◆ THE TASK: Your task is to copy the lines of the data below from the line holding "m = bpy.data.materials.new(name)" through the line holding "(0.69, 0.69, 0.66))", inclusive, exactly and with nothing added.

◆ MATERIAL PROVIDED:
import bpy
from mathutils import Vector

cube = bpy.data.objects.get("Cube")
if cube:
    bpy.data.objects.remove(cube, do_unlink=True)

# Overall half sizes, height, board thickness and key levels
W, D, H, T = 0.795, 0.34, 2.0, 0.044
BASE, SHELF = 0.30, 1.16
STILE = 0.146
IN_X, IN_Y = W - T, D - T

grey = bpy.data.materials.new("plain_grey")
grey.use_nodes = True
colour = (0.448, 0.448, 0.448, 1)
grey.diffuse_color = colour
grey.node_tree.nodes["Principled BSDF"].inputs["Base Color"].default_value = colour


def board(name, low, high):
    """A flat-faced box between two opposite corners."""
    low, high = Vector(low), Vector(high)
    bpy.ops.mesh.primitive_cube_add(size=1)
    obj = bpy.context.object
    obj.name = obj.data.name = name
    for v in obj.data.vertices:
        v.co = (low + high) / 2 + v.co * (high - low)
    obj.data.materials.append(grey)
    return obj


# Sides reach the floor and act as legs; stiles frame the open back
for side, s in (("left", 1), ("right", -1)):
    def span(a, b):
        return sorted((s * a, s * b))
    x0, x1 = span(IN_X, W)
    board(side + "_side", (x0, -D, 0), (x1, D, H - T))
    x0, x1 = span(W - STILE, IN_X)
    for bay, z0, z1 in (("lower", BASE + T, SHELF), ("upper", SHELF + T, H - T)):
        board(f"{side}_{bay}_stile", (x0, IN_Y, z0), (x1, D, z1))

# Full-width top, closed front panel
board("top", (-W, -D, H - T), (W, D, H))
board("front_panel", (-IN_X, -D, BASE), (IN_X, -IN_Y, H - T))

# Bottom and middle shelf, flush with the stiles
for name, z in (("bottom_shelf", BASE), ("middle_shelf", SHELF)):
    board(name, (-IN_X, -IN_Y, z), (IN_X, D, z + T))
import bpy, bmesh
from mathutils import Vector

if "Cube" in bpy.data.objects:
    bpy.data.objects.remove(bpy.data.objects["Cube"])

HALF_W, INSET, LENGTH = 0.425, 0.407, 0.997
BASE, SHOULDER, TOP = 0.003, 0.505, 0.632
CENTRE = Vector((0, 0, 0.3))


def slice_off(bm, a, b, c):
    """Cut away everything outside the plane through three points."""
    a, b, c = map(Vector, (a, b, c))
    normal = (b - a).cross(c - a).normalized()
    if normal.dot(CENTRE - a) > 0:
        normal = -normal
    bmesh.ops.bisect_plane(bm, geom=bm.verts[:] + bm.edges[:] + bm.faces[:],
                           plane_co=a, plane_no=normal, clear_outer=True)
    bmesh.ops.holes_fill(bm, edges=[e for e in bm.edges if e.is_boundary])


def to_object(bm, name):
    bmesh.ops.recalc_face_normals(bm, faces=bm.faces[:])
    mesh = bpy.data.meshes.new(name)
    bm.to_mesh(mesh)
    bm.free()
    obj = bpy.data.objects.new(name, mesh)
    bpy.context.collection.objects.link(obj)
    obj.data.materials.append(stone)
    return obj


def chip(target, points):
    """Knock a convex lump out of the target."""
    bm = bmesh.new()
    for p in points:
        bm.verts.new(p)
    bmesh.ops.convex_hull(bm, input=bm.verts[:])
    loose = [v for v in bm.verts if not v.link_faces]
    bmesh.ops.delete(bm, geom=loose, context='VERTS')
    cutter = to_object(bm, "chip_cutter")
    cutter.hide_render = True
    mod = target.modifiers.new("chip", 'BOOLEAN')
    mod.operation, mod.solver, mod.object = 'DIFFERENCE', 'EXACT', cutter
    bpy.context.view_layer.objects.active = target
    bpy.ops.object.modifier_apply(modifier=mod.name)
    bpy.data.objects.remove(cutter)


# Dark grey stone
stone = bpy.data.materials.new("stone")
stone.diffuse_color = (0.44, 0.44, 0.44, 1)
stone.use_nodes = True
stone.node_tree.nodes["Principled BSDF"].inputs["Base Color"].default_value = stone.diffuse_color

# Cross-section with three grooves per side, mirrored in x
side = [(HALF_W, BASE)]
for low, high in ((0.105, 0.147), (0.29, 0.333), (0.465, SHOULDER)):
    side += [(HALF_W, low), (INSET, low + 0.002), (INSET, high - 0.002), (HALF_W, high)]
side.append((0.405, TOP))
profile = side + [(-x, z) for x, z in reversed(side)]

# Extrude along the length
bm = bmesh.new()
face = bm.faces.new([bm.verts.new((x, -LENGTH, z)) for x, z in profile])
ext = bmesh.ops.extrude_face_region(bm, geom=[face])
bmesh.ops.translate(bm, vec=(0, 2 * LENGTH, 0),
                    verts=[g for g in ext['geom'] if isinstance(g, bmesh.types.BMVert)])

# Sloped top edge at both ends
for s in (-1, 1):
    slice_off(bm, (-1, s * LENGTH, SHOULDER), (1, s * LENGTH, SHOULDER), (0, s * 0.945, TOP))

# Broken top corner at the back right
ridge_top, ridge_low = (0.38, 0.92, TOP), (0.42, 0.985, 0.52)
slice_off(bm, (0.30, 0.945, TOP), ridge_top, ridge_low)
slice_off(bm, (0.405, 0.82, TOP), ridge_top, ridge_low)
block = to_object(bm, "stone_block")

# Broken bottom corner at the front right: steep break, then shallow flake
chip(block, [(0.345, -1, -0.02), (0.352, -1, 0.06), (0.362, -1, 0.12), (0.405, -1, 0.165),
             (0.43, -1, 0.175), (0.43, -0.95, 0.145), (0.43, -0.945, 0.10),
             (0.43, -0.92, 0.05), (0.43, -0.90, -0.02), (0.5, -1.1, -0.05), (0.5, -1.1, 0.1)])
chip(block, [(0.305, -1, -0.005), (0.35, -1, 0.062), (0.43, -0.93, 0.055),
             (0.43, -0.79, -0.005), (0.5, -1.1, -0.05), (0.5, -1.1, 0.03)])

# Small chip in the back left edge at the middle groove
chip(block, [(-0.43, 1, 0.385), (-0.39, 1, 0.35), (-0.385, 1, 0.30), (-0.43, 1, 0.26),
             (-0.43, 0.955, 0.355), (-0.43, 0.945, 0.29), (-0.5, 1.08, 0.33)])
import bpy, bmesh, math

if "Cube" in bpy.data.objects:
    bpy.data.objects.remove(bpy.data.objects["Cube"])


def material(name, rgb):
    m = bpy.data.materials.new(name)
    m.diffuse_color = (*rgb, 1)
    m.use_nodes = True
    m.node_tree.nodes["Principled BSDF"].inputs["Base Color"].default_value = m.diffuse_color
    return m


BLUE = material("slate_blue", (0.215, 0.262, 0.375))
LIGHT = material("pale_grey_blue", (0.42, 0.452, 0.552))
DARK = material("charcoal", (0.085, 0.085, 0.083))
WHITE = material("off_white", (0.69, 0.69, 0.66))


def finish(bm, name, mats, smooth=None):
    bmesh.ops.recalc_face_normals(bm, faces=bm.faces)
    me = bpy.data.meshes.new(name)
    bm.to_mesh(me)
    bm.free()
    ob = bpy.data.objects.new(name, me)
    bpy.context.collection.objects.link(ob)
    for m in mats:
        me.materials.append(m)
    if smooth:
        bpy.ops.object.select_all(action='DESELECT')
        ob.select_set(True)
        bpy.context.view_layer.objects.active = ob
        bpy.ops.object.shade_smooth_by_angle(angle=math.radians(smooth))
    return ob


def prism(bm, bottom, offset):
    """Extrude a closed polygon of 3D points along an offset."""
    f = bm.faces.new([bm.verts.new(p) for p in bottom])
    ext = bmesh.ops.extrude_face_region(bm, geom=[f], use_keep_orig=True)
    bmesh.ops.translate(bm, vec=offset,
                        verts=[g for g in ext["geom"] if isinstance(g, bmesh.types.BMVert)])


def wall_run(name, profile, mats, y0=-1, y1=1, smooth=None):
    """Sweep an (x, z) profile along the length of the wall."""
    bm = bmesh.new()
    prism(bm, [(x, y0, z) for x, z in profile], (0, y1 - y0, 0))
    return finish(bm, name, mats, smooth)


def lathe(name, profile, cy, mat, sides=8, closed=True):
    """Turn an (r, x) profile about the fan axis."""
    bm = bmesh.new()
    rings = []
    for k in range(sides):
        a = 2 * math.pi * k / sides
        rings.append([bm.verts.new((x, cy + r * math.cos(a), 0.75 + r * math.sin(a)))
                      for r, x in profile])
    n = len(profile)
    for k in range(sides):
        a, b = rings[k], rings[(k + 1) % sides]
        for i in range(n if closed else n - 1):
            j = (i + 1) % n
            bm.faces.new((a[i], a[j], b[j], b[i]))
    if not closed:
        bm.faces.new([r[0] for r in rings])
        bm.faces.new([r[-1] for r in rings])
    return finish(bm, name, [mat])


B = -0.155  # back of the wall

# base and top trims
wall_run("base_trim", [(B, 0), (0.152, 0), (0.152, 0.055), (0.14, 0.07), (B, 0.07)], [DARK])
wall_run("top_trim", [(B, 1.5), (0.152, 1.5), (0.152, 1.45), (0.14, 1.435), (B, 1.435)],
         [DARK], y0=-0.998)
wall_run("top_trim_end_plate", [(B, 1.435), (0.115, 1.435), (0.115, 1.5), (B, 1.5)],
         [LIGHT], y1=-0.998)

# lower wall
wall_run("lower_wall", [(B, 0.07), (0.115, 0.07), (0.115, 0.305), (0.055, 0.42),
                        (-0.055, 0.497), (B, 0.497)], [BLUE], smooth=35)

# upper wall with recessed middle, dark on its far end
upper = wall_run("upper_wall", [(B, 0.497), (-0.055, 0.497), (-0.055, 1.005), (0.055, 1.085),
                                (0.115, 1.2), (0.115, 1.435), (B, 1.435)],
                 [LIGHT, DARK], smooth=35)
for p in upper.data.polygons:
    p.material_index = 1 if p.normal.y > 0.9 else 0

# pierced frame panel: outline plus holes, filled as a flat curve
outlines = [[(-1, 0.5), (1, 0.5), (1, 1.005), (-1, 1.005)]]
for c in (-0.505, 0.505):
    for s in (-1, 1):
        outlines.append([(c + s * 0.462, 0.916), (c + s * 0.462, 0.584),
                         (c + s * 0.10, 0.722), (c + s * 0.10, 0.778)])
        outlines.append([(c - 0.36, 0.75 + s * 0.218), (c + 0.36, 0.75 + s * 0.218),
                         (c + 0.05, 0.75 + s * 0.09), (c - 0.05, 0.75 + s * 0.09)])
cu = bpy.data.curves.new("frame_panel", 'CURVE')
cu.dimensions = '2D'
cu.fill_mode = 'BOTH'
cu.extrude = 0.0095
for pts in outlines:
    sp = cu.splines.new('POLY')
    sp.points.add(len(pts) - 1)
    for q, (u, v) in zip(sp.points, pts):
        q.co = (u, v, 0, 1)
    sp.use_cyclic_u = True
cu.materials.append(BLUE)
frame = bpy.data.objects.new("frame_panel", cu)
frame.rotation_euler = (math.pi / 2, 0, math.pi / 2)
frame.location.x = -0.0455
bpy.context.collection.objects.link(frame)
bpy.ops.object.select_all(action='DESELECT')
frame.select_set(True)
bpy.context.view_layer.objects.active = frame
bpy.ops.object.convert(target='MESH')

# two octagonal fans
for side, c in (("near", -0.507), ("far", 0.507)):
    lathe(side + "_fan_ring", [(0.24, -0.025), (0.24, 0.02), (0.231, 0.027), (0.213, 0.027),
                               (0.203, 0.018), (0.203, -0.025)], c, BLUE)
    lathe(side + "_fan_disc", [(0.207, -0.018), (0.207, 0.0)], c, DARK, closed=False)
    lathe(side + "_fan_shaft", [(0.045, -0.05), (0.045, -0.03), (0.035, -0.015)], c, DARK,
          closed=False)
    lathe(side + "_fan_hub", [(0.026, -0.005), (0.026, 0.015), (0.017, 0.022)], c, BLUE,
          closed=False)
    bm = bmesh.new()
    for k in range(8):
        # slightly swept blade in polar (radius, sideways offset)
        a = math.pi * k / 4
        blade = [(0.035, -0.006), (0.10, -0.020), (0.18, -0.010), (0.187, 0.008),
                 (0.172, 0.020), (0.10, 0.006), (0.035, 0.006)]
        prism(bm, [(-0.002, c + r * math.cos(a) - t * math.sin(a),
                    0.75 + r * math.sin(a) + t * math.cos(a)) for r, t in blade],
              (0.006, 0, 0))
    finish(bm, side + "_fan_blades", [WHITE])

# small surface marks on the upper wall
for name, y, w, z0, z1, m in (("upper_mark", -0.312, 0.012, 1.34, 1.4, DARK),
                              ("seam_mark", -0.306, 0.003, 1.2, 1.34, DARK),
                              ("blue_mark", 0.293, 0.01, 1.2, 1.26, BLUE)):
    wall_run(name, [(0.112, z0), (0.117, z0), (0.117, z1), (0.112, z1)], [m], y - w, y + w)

◆ SOLUTION BELOW:
    m = bpy.data.materials.new(name)
    m.diffuse_color = (*rgb, 1)
    m.use_nodes = True
    m.node_tree.nodes["Principled BSDF"].inputs["Base Color"].default_value = m.diffuse_color
    return m


BLUE = material("slate_blue", (0.215, 0.262, 0.375))
LIGHT = material("pale_grey_blue", (0.42, 0.452, 0.552))
DARK = material("charcoal", (0.085, 0.085, 0.083))
WHITE = material("off_white", (0.69, 0.69, 0.66))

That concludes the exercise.